Ellen Noble graduated in 2013 from Macalester College with a B.A. in Political Science and Philosophy, and is currently pursuing an M.A. in International Security at the Georgetown University School of Foreign Service. She has interned at Human Rights Watch, The Constitution Project, and The Nonprofit Roundtable. She debated for four years at Walt Whitman High School in Maryland, where she qualified twice to the TOC and won the 2008 NCFL tournament. She has worked as an assistant coach at Apple Valley High School. She attended VBI as a student in 2007 and 2008, and returned as an instructor in 2009, 2010, 2011, and 2013.
What was it like being a Public Policy Intern at the Constitution Project? Did any skills you learned from debate carry over?
Interning at the Constitution Project was an amazing experience. It’s a non-profit think tank that builds consensus on pressing legal and policy questions with a focus on criminal justice and civil liberties. I had the opportunity to work on a range of different projects, including efforts to strengthen privacy protections in U.S. cyber security legislation.
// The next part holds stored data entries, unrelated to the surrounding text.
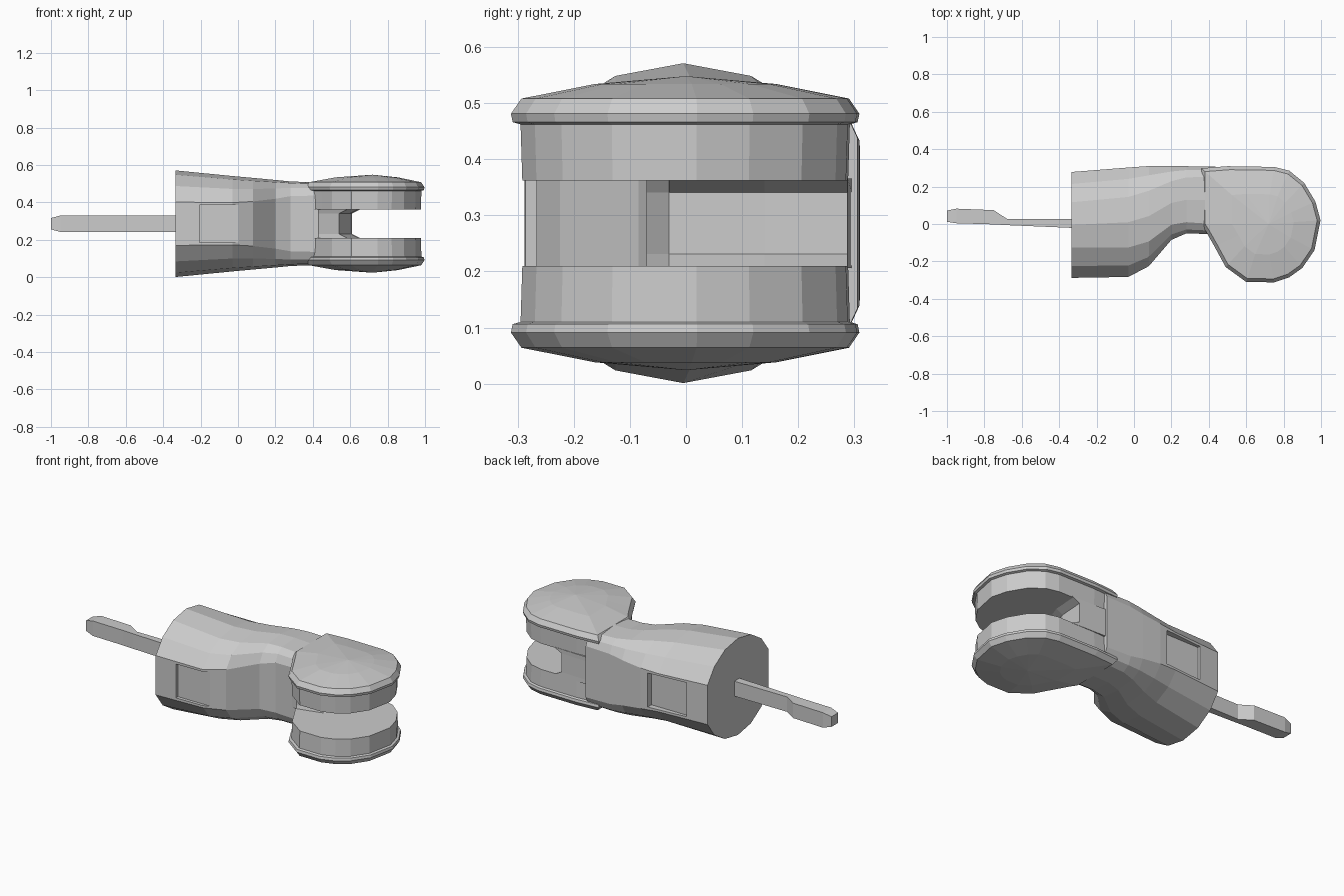
import bpy, bmesh, math

if "Cube" in bpy.data.objects:
    bpy.data.objects.remove(bpy.data.objects["Cube"])

MID = 0.286  # height of the symmetry plane


def finish(name, bm):
    bmesh.ops.recalc_face_normals(bm, faces=bm.faces)
    me = bpy.data.meshes.new(name)
    bm.to_mesh(me)
    bm.free()
    ob = bpy.data.objects.new(name, me)
    bpy.context.collection.objects.link(ob)
    return ob


def loft(name, rings, apex=None):
    """Skin a list of equal-length point rings; end in a cap or an apex."""
    bm = bmesh.new()
    vs = [[bm.verts.new(p) for p in r] for r in rings]
    n = len(rings[0])
    for a, b in zip(vs, vs[1:]):
        for i in range(n):
            j = (i + 1) % n
            bm.faces.new((a[i], a[j], b[j], b[i]))
    bm.faces.new(vs[0])
    if apex:
        tip = bm.verts.new(apex)
        for i in range(n):
            bm.faces.new((vs[-1][i], vs[-1][(i + 1) % n], tip))
    else:
        bm.faces.new(vs[-1])
    return finish(name, bm)


ANGLES = [24, 45, 67, 90, 113, 135, 156]
ANGLES += [a + 180 for a in ANGLES]


def section(x, y0, y1, h, power):
    """Rounded cross-section with flat upright sides, squarer for higher power."""
    ring = []
    flat = math.cos(math.radians(24)) ** (2 / power)
    for deg in ANGLES:
        c, s = math.cos(math.radians(deg)), math.sin(math.radians(deg))
        y = math.copysign(abs(c) ** (2 / power), c) / flat
        z = math.copysign(abs(s) ** (2 / power), s)
        ring.append((x, (y0 + y1) / 2 + y * (y1 - y0) / 2, MID + z * h))
    return ring


# Main body: round at the rear, narrowing to a squarer neck
body = loft("body", [section(*s) for s in (
    (-0.335, -0.288, 0.278, 0.285, 2.0),
    (-0.03, -0.283, 0.302, 0.255, 2.2),
    (0.08, -0.225, 0.31, 0.245, 2.5),
    (0.20, -0.085, 0.31, 0.234, 3.2),
    (0.28, -0.05, 0.309, 0.226, 4.2),
    (0.44, -0.055, 0.306, 0.22, 4.8))])

# Shallow square recesses in the flat sides of the body
for side, depth in ((-1, 0.266), (1, 0.272)):
    bpy.ops.mesh.primitive_cube_add(size=1, location=(-0.085, side * (depth + 0.1), MID))
    cutter = bpy.context.object
    cutter.name = "recess_cutter"
    cutter.scale = (0.24, 0.2, 0.2)
    cutter.hide_render = True
    cutter.hide_set(True)
    mod = body.modifiers.new("recess", 'BOOLEAN')
    mod.operation = 'DIFFERENCE'
    mod.solver = 'EXACT'
    mod.object = cutter

# Head: two matching jaws with a protruding rim and a shallow dome
outline = [(0.36, 0.298), (0.50, 0.309), (0.75, 0.305), (0.83, 0.285), (0.91, 0.22),
           (0.97, 0.12), (0.997, 0.02), (0.965, -0.14), (0.90, -0.235), (0.83, -0.285),
           (0.75, -0.312), (0.60, -0.31), (0.49, -0.23), (0.43, -0.12),
           (0.385, -0.04), (0.36, 0.0)]
levels = [(0.076, 0.935), (0.176, 0.945), (0.180, 0.99), (0.195, 1.0),
          (0.222, 0.94), (0.248, 0.52)]
for name, sign in (("upper_jaw", 1), ("lower_jaw", -1)):
    rings = [[(0.70 + (x - 0.70) * k, y * k, MID + sign * h) for x, y in outline]
             for h, k in levels]
    loft(name, rings, apex=(0.72, 0.0, MID + sign * 0.262))

# Wall closing the inner end of the slot, filleted into the jaws
plan = [(0.40, 0.296), (0.61, 0.288), (0.60, 0.14), (0.54, -0.03),
        (0.43, -0.07), (0.38, -0.05), (0.40, 0.0)]
loft("slot_wall", [[(x + (d if x > 0.5 else 0), y, MID + h) for x, y in plan]
                   for h, d in ((-0.08, 0.05), (-0.055, 0), (0.055, 0), (0.08, 0.05))])

# Rear tang: thin blade with a wider, tapered tip (x, front y, back y, half height)
tang = [(-1.0, 0.012, 0.072, 0.030), (-0.95, 0.004, 0.082, 0.044),
        (-0.75, -0.002, 0.074, 0.044), (-0.68, -0.006, 0.028, 0.044),
        (-0.30, -0.022, 0.027, 0.044)]
loft("tang", [[(x, y0, MID - h), (x, y1, MID - h), (x, y1, MID + h), (x, y0, MID + h)]
              for x, y0, y1, h in tang])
It was particularly exciting to see the challenges of the legislative process first-hand.
Of course, general research and writing skills that I developed in debate were useful. But I think the skill of crystallization, which is often overlooked in the classroom, was particularly helpful. The ability to quickly synthesize a lot of arguments is necessary to write on complex issues in an organized manner and to build consensus among people with different political interests.
You’re studying International Security at Georgetown’s Security Studies Program. What shaped your interest in that field? Did the debate topics your senior year have anything to do with that?
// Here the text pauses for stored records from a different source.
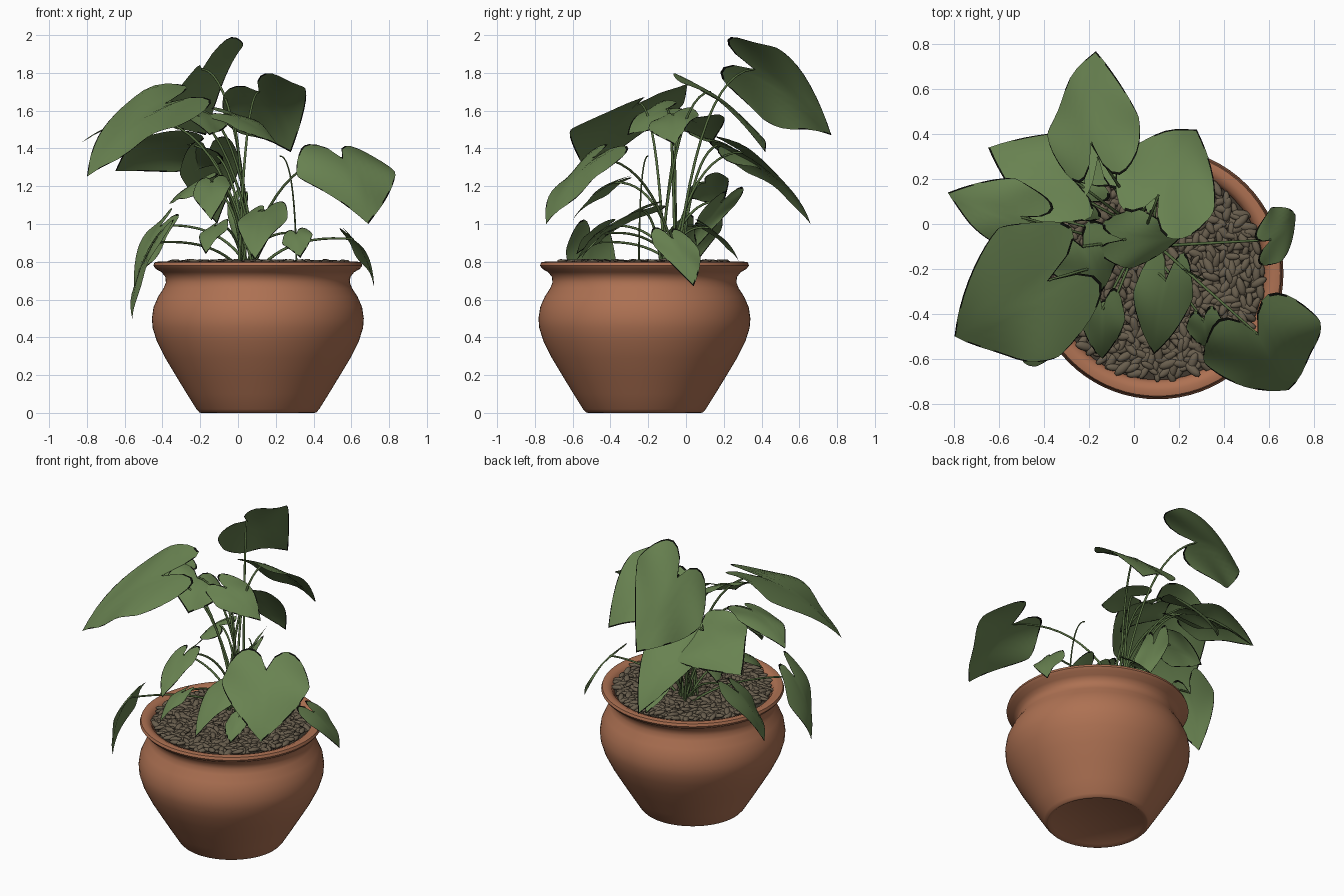
import bpy, bmesh, math, random
from mathutils import Vector, Matrix

random.seed(4)
if "Cube" in bpy.data.objects:
    bpy.data.objects.remove(bpy.data.objects["Cube"])


def material(name, color):
    mat = bpy.data.materials.new(name)
    mat.use_nodes = True
    mat.diffuse_color = (*color, 1)
    mat.node_tree.nodes["Principled BSDF"].inputs["Base Color"].default_value = (*color, 1)
    return mat


terracotta = material("terracotta", (.42, .165, .085))
leaf_green = material("leaf green", (.14, .225, .082))
leaf_edge = material("leaf edge black", (.004, .005, .003))
stem_green = material("stem green", (.09, .15, .05))
bark_brown = material("bark brown", (.14, .112, .075))
soil_dark = material("soil dark brown", (.05, .04, .028))

POT = Vector((.105, -.22, 0))
CROWN = Vector((.03, -.08, .75))


def finish(name, bm, *mats):
    mesh = bpy.data.meshes.new(name)
    bm.to_mesh(mesh)
    bm.free()
    for mat in mats:
        mesh.materials.append(mat)
    for poly in mesh.polygons:
        poly.use_smooth = True
    obj = bpy.data.objects.new(name, mesh)
    bpy.context.collection.objects.link(obj)
    return obj


def lathe(name, profile, mat, steps=72):
    bm = bmesh.new()
    verts = [bm.verts.new((r, 0, z)) for r, z in profile]
    edges = [bm.edges.new(pair) for pair in zip(verts, verts[1:])]
    bmesh.ops.spin(bm, geom=verts + edges, axis=(0, 0, 1), cent=(0, 0, 0),
                   angle=math.tau, steps=steps)
    bmesh.ops.remove_doubles(bm, verts=bm.verts, dist=.0005)
    bmesh.ops.recalc_face_normals(bm, faces=bm.faces)
    obj = finish(name, bm, mat)
    obj.location = POT
    bpy.ops.object.select_all(action='DESELECT')
    obj.select_set(True)
    bpy.context.view_layer.objects.active = obj
    bpy.ops.object.shade_smooth_by_angle(angle=math.radians(50))


# Pot: shallow foot, round belly, pinched neck, flared lip, inner wall
lathe("pot", [(0, .015), (.28, .012), (.3, 0), (.31, .003), (.325, .02), (.375, .1),
              (.436, .2), (.49, .29), (.535, .38), (.557, .45), (.561, .5), (.552, .56),
              (.528, .615), (.499, .66), (.487, .69), (.49, .72), (.51, .745),
              (.54, .762), (.553, .78), (.547, .797), (.52, .802), (.49, .79),
              (.475, .76), (.47, .7)], terracotta)
lathe("soil", [(0, .775), (.475, .775)], soil_dark, 48)

# Bark chips: stretched pebbles scattered evenly on the soil
bm = bmesh.new()
CHIPS = 680
for i in range(CHIPS):
    r = .465 * math.sqrt((i + .5) / CHIPS)
    a = i * 2.39996
    size = random.uniform(.85, 1.3)
    place = (Matrix.Translation(POT + Vector((r * math.cos(a), r * math.sin(a),
                                              .78 + random.uniform(0, .018))))
             @ Matrix.Rotation(random.uniform(0, math.tau), 4, 'Z')
             @ Matrix.Rotation(random.uniform(-.35, .35), 4, 'Y')
             @ Matrix.Diagonal((.036 * size, .016 * size, .012 * size, 1)))
    bmesh.ops.create_icosphere(bm, subdivisions=2, radius=1, matrix=place)
finish("bark_chips", bm, bark_brown)


def stem(name, end, start, radius=.008, lean=.3):
    control = start.lerp(end, lean)
    control.z = start.z + (end.z - start.z) * .95 + .04
    curve = bpy.data.curves.new(name, 'CURVE')
    curve.dimensions = '3D'
    curve.bevel_depth = radius
    curve.bevel_resolution = 2
    spline = curve.splines.new('BEZIER')
    spline.bezier_points.add(1)
    for point, co in zip(spline.bezier_points, (start, end)):
        point.handle_left_type = point.handle_right_type = 'FREE'
        point.co = co
        point.handle_left = point.handle_right = co.lerp(control, 2 / 3)
    spline.bezier_points[1].radius = .7
    curve.materials.append(stem_green)
    bpy.context.collection.objects.link(bpy.data.objects.new(name, curve))


def leaf(name, notch, tip, side, droop=.15):
    """Heart blade from its notch to its tip; side is the half-width vector."""
    notch, tip, side = Vector(notch), Vector(tip), Vector(side)
    along = tip - notch
    if side.cross(along).z < 0:
        side = -side
    normal = side.cross(along).normalized()
    half, rows = 10, 11
    rim = .012 / along.length
    phase = random.uniform(0, 6)
    bm = bmesh.new()
    grid = []
    for i in range(-half, half + 1):
        u = math.sin(i / half * math.pi / 2)
        w = abs(u)
        top = -.35 * math.sin(math.pi * w) ** .65 + .2 * w * w if w < 1 else .2
        bottom = .2 + .8 * (1 - w) ** .72
        line = []
        for j in range(rows + 1):
            # The first and last rows are narrow rims
            inner = min(max((j - 1) / (rows - 2), 0), 1)
            edge = min(rim, (bottom - top) / 4)
            v = top + edge + (bottom - top - 2 * edge) * inner
            v += edge * ((j == rows) - (j == 0))
            lift = (.3 * (v - v * v) * along.length - droop * u * u * side.length
                    + .09 * side.length * w * math.sin(6 * v + 2 * u + phase))
            line.append(bm.verts.new(notch + along * v + side * u + normal * lift))
        grid.append(line)
    for a, b in zip(grid, grid[1:]):
        for j in range(rows):
            face = bm.faces.new((a[j], b[j], b[j + 1], a[j + 1]))
            # Withered patches along the rim
            if j in (0, rows - 1) and random.random() < .65:
                face.material_index = 1
    bmesh.ops.remove_doubles(bm, verts=bm.verts, dist=.0005)
    finish(name, bm, leaf_green, leaf_edge)
    root = CROWN + Vector((random.uniform(-.05, .08), random.uniform(-.06, .06), 0))
    stem(name + "_stem", notch, root)


# Large upper leaves
leaf("back_top_leaf", (-.19, .36, 1.82), (-.17, .77, 1.47), (.2, .04, .19))
leaf("back_left_leaf", (.11, .13, 1.7), (.28, .42, 1.38), (.21, -.13, .09))
leaf("front_right_big_leaf", (-.38, -.25, 1.64), (-.8, -.5, 1.25), (-.14, .28, .07), .03)
leaf("front_left_big_leaf", (.55, -.49, 1.35), (.69, -.74, 1.0), (.25, .11, 0))
leaf("back_right_leaf", (-.26, .19, 1.42), (-.65, .34, 1.28), (.12, .18, -.11))
leaf("back_lower_leaf", (-.16, .3, 1.38), (-.11, .66, 1.0), (.16, .04, .03))
leaf("right_leaf", (-.5, .03, 1.56), (-.83, .14, 1.43), (.04, .15, .03))

# Middle leaves
leaf("centre_left_leaf", (-.05, -.07, 1.58), (.21, -.06, 1.42), (.02, .13, .04))
leaf("centre_right_leaf", (-.23, -.1, 1.61), (-.15, -.31, 1.47), (.16, .07, -.05))
leaf("front_heart_leaf", (-.14, -.38, 1.22), (-.14, -.6, 1.02), (.1, 0, .02))
leaf("inner_right_leaf", (-.2, .1, 1.22), (-.37, .2, 1.1), (.05, .1, .06))

# Low leaves around the pot rim
leaf("front_low_leaf", (.14, -.25, 1.07), (.09, -.58, .81), (.13, -.02, .02))
leaf("front_small_leaf", (-.12, -.42, .99), (-.17, -.58, .84), (.07, -.04, .02))
leaf("front_left_small_leaf", (.31, -.43, .95), (.33, -.55, .82), (.08, .02, .02))
leaf("left_rim_leaf", (.61, -.07, .92), (.72, .04, .67), (-.02, .12, -.01))
leaf("right_drooping_leaf", (-.45, -.5, .9), (-.56, -.52, .5), (.04, -.13, .04))
leaf("right_rim_leaf", (-.41, .04, .99), (-.55, -.04, .67), (-.04, .16, .04))
leaf("inner_back_leaf", (0, .19, 1.12), (0, .06, .88), (-.05, .1, .03))
leaf("back_small_leaf", (.1, .12, .98), (.1, .28, .8), (.08, 0, .02))

# Bare young shoot
stem("young_shoot", Vector((.22, -.2, 1.36)), Vector((.31, -.25, .77)), .005, .1)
Debate definitely contributed to my interest in international security. I remember as a very young debater, Tanya Choudhury showed me her favorite card by Samantha Power, so I decided it was my favorite card too. I always enjoyed debating IR topics the most, particularly the ICC and nuclear weapons topics from my junior and senior year.
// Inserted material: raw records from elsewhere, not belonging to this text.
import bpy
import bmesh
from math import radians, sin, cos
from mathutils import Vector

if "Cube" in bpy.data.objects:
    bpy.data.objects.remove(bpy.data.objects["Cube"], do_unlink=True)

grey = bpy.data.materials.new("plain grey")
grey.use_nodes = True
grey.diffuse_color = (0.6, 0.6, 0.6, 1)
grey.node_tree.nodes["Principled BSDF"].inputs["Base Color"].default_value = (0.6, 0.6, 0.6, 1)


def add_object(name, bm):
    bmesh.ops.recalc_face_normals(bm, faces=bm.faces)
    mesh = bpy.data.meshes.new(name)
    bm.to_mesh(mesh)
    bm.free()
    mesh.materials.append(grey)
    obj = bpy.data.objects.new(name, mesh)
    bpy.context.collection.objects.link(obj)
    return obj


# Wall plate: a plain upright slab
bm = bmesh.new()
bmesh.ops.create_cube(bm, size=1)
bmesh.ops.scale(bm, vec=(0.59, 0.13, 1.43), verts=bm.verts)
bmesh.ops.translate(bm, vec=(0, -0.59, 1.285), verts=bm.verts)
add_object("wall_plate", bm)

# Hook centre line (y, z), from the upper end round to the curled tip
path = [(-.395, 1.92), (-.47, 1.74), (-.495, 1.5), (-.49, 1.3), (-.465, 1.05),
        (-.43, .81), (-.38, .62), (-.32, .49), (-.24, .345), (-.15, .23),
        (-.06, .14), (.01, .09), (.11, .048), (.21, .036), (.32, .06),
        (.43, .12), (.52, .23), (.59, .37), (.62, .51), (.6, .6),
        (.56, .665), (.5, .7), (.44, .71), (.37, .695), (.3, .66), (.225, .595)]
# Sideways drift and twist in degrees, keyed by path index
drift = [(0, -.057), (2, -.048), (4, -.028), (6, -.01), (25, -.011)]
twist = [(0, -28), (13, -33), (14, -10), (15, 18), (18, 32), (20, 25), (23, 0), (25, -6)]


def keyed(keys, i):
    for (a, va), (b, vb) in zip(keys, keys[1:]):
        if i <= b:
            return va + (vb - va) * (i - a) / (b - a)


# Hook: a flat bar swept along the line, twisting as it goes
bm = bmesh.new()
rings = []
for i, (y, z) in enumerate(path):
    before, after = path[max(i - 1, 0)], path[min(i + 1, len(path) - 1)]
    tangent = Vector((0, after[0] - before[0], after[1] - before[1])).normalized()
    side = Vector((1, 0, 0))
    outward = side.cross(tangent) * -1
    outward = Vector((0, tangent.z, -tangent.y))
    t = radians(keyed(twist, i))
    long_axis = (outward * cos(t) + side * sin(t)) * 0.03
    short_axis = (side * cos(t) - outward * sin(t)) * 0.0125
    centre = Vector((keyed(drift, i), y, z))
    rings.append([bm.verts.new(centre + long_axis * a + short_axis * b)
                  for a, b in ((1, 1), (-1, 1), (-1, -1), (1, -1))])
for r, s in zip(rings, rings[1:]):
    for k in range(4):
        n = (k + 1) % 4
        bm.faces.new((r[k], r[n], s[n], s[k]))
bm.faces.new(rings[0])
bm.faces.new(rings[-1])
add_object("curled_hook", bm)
You’re a research assistant at Georgetown- what research project are you currently working on?
I’m currently doing research for my professor’s upcoming book on oversight and accountability in the intelligence sector. This is a pretty hot issue right now, so the work has been really interesting. I’m also doing research for another professor to help him build a curriculum on covert action.
Tell us about your work with Human Rights Watch! What do you do?
At Human Rights Watch, I work on issues related to the Internet and human rights. For example, HRW just published a report about the electronic surveillance of human rights activists and opposition groups in Ethiopia. HRW is also involved in efforts to re-evaluate U.S. intelligence-gathering programs. My work consists mostly of research and writing, as well as attending hearings. It’s exciting to work with so many passionate people and to work in an office that’s in constant communication with offices around the world.
What would you like to be doing five years from now?
Well I’m starting law school at Georgetown in the fall as part of a joint degree, so in five years I’ll hopefully be finally done with school. I hope to be practicing law, preferably related to national security, human rights or civil liberties. Right now I’m interested in public interest work, but that could change. I have a lot of different interests and just don’t know where they’ll lead me career-wise. I do know I would like to have a dog in five years. I’d also like to learn how to cook and play tennis.
What is your favorite memory from VBI?
A lot of things come to mind – like sophisticated cheating schemes at pub quiz, Frisbee games, a particular perceptual dominance drill in top lab 2009, and countless gatherings at the Mexican restaurant at the end of the Santa Monica pier. At VBI, I had the opportunity to teach a lab full of talented second year debaters for three years in a row. One of my favorite memories as a staff member was when some sort of prank war broke out one night between two generations of students in this particular lab (the Old Testament and the Gospel). I’m pretty sure there was some property damage involved, which I don’t condone, but it was really fun to see the students bond within their lab and even more fun to see them remain close friends years later.
If you could give one piece of advice to a young debater, what would it be?
In terms of debate success, learn to lose. That doesn’t mean embrace losing or quickly forget and move on from bad losses. It means be resilient, confront your weaknesses, and figure out how to improve without all the self-pity. The notion that some people just hit a ceiling at some point and can’t get any better is a lie; I have seen way too many students far surpass the “ceilings” that everyone else thought they had.
Finally, the debate community is a place where a lot of struggling kids find friends, a voice, a passion, or a place they belong. In that respect, debate saves lives. But there are also a lot of people who aren’t reaping the benefits of debate and who don’t have the same powerful and transformative experience many of us have. In fact, there are people who have horrific experiences in debate. Consciously think about the kind of community you want to create and how to make that happen. The debate community has some bad habits that get passed down every year. Don’t emulate all your favorite lab leaders, coaches, or judges – be better than them.